> _Records excerpted from a collection_:
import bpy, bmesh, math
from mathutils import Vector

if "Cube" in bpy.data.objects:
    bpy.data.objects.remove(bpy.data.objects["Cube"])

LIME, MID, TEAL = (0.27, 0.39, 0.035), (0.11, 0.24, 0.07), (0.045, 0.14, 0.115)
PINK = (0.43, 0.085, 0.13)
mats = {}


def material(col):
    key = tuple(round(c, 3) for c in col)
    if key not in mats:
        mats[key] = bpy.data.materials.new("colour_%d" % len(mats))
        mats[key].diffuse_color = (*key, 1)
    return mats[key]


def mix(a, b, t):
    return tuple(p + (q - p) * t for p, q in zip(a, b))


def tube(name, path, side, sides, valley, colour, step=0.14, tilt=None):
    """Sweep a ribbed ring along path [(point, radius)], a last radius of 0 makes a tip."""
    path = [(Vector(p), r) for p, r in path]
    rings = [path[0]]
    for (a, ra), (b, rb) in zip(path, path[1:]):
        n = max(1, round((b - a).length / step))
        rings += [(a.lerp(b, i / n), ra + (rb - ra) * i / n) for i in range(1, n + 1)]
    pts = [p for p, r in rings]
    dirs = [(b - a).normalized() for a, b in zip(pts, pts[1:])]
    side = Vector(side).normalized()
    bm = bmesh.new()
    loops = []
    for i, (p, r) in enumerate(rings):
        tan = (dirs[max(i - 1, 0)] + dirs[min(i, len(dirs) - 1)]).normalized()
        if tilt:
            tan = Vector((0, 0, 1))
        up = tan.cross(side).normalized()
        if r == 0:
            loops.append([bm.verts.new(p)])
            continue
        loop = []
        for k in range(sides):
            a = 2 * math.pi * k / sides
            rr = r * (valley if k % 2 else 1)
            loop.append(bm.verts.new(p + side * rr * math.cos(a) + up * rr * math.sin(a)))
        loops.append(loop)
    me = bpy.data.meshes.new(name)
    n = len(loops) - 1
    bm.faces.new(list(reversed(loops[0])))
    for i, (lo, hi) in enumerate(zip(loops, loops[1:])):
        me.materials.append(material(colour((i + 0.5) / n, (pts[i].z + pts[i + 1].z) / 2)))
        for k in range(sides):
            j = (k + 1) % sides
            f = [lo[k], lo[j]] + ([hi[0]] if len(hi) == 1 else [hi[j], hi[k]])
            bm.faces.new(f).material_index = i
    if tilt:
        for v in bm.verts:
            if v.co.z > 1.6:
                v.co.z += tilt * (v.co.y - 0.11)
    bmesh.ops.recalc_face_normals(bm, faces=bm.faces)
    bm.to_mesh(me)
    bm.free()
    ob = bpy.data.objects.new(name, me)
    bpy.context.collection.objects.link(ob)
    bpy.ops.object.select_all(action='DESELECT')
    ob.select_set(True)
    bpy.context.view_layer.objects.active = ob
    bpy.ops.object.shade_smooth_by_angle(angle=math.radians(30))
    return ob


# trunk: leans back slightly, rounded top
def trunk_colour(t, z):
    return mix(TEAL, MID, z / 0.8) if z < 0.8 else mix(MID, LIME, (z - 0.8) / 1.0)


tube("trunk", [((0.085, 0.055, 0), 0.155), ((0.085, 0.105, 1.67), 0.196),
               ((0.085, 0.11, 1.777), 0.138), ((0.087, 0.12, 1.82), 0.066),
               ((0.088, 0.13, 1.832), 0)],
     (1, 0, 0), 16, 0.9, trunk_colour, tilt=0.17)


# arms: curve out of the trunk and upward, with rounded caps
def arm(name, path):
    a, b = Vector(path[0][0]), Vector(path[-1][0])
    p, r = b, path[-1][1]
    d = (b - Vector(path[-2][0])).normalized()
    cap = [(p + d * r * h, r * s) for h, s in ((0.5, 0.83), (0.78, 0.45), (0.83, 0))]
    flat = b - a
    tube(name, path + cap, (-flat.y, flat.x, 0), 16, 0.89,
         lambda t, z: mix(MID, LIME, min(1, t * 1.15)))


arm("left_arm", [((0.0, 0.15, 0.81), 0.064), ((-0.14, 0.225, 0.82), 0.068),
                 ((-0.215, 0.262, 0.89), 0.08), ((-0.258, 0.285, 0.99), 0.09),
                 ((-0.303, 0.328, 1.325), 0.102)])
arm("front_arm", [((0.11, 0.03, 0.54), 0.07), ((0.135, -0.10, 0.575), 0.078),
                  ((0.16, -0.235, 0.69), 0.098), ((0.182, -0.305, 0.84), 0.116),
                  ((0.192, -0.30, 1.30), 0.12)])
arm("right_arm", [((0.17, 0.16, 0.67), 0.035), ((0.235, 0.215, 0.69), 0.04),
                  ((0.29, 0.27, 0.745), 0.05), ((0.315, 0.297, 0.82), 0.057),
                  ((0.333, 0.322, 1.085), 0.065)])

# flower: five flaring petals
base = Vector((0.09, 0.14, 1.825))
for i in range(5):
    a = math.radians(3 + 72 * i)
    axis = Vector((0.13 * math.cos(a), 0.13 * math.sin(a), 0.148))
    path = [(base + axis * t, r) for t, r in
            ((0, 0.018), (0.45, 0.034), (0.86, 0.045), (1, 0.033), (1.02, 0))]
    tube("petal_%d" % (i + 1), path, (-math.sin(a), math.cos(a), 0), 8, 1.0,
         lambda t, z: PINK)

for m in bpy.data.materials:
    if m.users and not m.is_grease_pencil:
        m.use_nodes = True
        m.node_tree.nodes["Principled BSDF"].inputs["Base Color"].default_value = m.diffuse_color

> _About this exercise_:
Reproduce exactly the lines above from the line with "tan = (dirs[max(i" to the line with "loops.append(loop)", including both, and add nothing.

> _The completed task_:
        tan = (dirs[max(i - 1, 0)] + dirs[min(i, len(dirs) - 1)]).normalized()
        if tilt:
            tan = Vector((0, 0, 1))
        up = tan.cross(side).normalized()
        if r == 0:
            loops.append([bm.verts.new(p)])
            continue
        loop = []
        for k in range(sides):
            a = 2 * math.pi * k / sides
            rr = r * (valley if k % 2 else 1)
            loop.append(bm.verts.new(p + side * rr * math.cos(a) + up * rr * math.sin(a)))
        loops.append(loop)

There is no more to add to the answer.